TASK REQUIREMENTS :: The entries shown here must be retyped in full, with no pictures included.

### ENTRIES PROVIDED ###

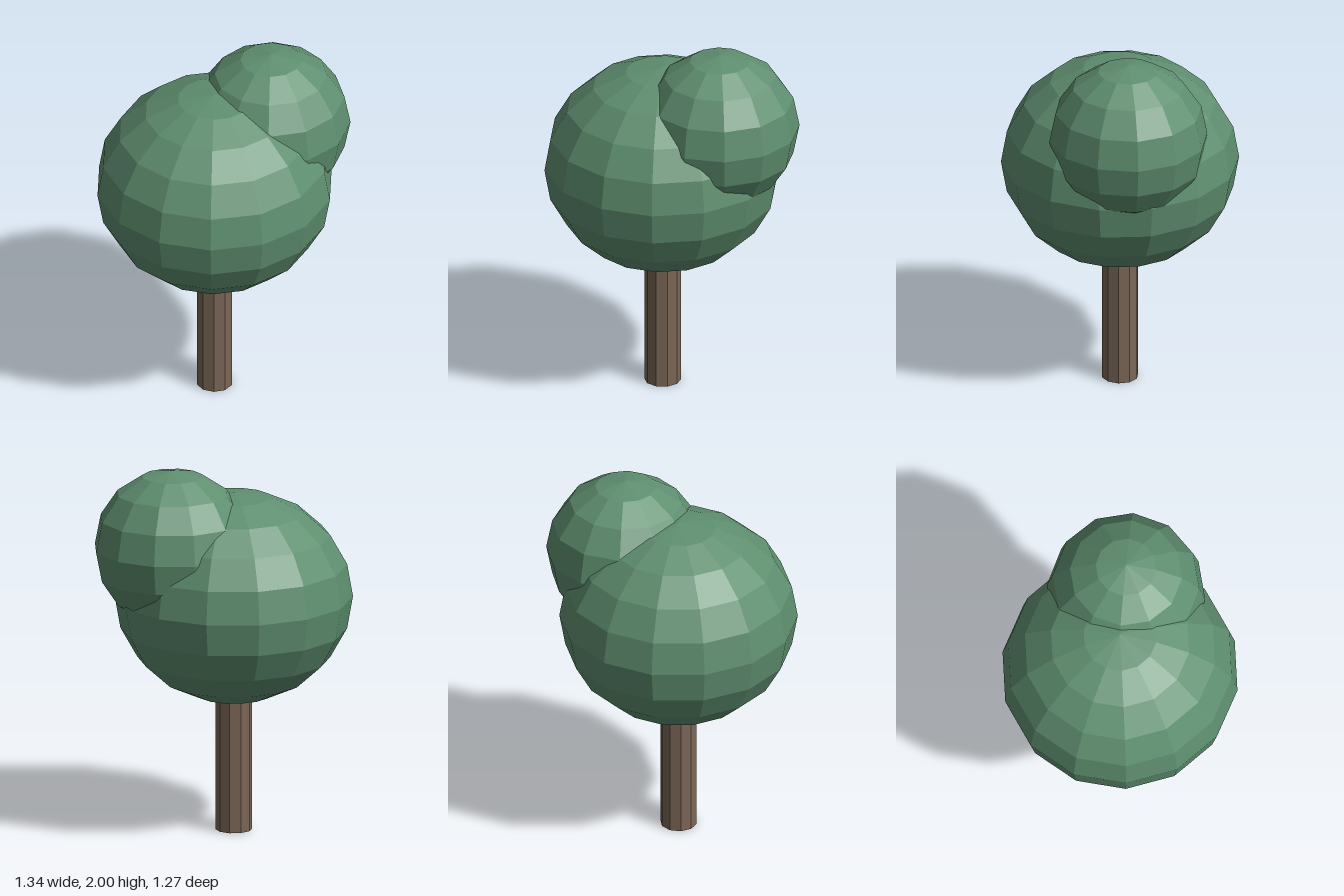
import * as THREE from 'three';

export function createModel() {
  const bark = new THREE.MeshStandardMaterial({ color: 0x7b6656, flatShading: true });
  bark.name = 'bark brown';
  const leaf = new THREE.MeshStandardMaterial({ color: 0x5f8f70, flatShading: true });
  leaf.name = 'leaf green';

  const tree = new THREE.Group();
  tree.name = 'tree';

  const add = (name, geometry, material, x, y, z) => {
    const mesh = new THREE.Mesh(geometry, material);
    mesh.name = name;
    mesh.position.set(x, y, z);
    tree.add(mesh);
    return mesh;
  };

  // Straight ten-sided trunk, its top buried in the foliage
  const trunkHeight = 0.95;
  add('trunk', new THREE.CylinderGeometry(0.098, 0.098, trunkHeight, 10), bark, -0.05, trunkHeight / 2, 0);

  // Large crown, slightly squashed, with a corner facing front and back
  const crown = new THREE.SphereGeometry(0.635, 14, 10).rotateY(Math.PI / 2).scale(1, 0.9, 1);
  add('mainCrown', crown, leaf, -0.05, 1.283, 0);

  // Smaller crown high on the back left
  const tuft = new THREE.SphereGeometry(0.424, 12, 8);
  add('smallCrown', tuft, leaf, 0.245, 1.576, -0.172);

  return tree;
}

###

OUTPUT FOR THIS EXERCISE ::
import * as THREE from 'three';

export function createModel() {
  const bark = new THREE.MeshStandardMaterial({ color: 0x7b6656, flatShading: true });
  bark.name = 'bark brown';
  const leaf = new THREE.MeshStandardMaterial({ color: 0x5f8f70, flatShading: true });
  leaf.name = 'leaf green';

  const tree = new THREE.Group();
  tree.name = 'tree';

  const add = (name, geometry, material, x, y, z) => {
    const mesh = new THREE.Mesh(geometry, material);
    mesh.name = name;
    mesh.position.set(x, y, z);
    tree.add(mesh);
    return mesh;
  };

  // Straight ten-sided trunk, its top buried in the foliage
  const trunkHeight = 0.95;
  add('trunk', new THREE.CylinderGeometry(0.098, 0.098, trunkHeight, 10), bark, -0.05, trunkHeight / 2, 0);

  // Large crown, slightly squashed, with a corner facing front and back
  const crown = new THREE.SphereGeometry(0.635, 14, 10).rotateY(Math.PI / 2).scale(1, 0.9, 1);
  add('mainCrown', crown, leaf, -0.05, 1.283, 0);

  // Smaller crown high on the back left
  const tuft = new THREE.SphereGeometry(0.424, 12, 8);
  add('smallCrown', tuft, leaf, 0.245, 1.576, -0.172);

  return tree;
}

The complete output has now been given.